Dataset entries
== == ==
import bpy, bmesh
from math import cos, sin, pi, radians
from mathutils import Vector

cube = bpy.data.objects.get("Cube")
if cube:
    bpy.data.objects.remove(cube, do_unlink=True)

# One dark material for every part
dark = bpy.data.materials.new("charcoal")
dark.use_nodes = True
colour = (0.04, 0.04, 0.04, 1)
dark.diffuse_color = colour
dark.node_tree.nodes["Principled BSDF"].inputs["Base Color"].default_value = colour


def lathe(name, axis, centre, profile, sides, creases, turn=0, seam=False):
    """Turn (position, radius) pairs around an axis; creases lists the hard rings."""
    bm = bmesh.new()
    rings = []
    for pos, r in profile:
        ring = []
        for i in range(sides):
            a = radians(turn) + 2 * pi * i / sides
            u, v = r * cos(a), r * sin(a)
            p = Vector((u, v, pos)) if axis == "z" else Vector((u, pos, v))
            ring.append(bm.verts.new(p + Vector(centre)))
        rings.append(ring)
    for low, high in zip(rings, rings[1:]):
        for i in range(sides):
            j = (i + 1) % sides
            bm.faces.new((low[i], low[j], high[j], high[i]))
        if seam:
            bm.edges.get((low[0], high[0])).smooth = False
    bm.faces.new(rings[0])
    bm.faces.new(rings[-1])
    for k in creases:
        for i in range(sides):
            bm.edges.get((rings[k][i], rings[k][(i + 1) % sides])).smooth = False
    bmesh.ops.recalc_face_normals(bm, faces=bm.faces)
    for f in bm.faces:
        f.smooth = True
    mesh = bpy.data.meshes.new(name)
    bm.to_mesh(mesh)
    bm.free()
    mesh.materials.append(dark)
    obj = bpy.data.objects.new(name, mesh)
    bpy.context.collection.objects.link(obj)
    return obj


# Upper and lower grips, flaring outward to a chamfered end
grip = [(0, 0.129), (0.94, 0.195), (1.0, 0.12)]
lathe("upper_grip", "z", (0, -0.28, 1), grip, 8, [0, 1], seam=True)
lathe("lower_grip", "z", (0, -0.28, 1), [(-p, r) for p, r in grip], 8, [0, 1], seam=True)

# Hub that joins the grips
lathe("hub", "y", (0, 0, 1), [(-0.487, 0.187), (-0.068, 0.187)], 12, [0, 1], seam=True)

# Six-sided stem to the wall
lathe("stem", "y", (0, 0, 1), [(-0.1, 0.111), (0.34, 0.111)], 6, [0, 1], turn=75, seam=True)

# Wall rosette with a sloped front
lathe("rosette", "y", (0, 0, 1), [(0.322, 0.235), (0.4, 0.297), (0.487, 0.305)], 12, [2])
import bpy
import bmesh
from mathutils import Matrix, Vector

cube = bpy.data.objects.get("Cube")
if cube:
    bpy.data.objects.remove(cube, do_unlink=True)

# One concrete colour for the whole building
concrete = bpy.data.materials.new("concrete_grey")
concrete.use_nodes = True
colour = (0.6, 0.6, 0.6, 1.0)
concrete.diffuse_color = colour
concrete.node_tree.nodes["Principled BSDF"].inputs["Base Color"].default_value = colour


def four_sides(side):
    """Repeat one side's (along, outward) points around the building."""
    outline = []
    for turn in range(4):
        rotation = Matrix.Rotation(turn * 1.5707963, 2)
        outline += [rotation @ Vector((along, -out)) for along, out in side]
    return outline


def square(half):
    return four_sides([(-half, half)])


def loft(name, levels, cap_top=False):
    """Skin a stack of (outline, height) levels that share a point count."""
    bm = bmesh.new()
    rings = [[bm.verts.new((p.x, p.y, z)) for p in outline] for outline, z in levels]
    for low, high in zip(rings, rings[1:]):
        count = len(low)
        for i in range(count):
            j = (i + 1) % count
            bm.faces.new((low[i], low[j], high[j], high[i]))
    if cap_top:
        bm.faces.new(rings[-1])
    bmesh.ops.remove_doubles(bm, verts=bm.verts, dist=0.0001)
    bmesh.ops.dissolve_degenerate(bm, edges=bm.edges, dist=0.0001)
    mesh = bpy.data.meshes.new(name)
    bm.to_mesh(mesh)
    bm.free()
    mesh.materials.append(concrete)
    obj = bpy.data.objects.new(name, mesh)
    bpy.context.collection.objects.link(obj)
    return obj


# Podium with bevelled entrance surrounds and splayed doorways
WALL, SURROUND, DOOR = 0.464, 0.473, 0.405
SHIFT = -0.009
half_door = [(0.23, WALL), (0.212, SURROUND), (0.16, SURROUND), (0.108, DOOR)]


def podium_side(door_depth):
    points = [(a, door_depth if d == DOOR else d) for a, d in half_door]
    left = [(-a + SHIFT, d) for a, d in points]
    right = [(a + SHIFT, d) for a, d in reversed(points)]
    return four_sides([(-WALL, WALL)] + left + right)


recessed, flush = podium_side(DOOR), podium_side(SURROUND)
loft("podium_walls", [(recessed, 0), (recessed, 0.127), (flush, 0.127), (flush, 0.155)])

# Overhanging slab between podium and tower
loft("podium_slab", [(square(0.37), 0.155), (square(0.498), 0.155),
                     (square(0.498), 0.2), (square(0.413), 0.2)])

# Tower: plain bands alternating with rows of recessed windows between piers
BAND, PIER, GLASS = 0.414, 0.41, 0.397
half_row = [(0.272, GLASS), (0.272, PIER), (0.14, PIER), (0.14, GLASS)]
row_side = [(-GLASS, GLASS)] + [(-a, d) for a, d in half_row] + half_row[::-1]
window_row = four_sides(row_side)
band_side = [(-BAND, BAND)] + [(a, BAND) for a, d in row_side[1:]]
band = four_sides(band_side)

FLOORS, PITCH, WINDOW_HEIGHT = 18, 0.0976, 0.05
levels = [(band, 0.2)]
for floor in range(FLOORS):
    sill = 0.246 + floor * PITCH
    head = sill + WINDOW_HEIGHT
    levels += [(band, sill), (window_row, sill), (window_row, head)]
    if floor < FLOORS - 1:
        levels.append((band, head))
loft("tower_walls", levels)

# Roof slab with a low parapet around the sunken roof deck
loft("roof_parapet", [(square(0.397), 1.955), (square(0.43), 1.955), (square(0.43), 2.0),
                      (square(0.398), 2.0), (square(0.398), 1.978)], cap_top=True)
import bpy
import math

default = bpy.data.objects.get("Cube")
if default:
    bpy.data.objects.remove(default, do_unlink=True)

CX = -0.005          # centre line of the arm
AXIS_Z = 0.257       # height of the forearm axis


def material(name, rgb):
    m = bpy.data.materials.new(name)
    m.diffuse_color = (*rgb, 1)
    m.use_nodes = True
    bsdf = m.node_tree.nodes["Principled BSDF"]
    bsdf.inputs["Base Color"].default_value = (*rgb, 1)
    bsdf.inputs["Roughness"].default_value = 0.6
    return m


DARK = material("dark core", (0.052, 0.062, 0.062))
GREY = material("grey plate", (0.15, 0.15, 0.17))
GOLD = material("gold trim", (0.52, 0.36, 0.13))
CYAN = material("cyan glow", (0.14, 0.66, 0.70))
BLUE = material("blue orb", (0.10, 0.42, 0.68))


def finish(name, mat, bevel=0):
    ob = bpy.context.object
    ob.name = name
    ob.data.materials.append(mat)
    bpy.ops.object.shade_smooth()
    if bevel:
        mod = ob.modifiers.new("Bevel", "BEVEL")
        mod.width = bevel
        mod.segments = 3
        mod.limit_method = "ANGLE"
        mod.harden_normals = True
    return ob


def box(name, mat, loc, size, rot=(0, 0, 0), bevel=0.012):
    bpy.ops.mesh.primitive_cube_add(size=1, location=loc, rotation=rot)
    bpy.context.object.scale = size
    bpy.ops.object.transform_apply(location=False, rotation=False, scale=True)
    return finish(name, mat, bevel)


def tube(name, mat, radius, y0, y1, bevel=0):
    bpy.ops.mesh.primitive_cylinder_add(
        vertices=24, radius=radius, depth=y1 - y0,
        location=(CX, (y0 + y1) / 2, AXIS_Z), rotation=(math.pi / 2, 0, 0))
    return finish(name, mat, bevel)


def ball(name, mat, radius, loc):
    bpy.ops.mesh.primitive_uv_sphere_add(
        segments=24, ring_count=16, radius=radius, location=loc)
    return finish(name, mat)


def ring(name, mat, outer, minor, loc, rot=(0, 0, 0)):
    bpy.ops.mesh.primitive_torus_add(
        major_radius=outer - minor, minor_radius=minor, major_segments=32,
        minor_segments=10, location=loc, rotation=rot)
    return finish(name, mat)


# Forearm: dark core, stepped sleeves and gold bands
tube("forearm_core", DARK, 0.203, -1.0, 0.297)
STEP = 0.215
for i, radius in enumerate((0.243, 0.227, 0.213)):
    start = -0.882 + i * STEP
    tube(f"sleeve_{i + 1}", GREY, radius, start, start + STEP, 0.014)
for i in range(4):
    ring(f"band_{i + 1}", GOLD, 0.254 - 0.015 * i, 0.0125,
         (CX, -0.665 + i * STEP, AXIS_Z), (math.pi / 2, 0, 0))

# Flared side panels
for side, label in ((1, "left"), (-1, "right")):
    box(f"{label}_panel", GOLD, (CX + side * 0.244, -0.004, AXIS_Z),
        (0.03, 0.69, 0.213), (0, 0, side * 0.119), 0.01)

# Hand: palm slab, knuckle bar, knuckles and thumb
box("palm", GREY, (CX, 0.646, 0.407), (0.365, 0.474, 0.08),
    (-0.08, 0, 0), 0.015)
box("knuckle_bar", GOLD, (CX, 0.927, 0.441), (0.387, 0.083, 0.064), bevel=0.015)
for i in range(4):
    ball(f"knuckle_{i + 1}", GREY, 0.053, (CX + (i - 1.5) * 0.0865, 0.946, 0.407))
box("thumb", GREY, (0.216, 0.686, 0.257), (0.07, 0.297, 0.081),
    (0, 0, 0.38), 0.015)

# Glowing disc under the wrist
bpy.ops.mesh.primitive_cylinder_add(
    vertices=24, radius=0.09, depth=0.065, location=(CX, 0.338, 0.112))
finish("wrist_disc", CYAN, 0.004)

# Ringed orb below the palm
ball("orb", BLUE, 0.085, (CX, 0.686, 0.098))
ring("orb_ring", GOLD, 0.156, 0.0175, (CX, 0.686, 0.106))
== == ==
* **Exercise description**
Take the lines above from the one containing "start = -0.882 + i * STEP" to the one containing "# Hand: palm" and retype them exactly, both ends included, with nothing added.

* **Response box**
    start = -0.882 + i * STEP
    tube(f"sleeve_{i + 1}", GREY, radius, start, start + STEP, 0.014)
for i in range(4):
    ring(f"band_{i + 1}", GOLD, 0.254 - 0.015 * i, 0.0125,
         (CX, -0.665 + i * STEP, AXIS_Z), (math.pi / 2, 0, 0))

# Flared side panels
for side, label in ((1, "left"), (-1, "right")):
    box(f"{label}_panel", GOLD, (CX + side * 0.244, -0.004, AXIS_Z),
        (0.03, 0.69, 0.213), (0, 0, side * 0.119), 0.01)

# Hand: palm slab, knuckle bar, knuckles and thumb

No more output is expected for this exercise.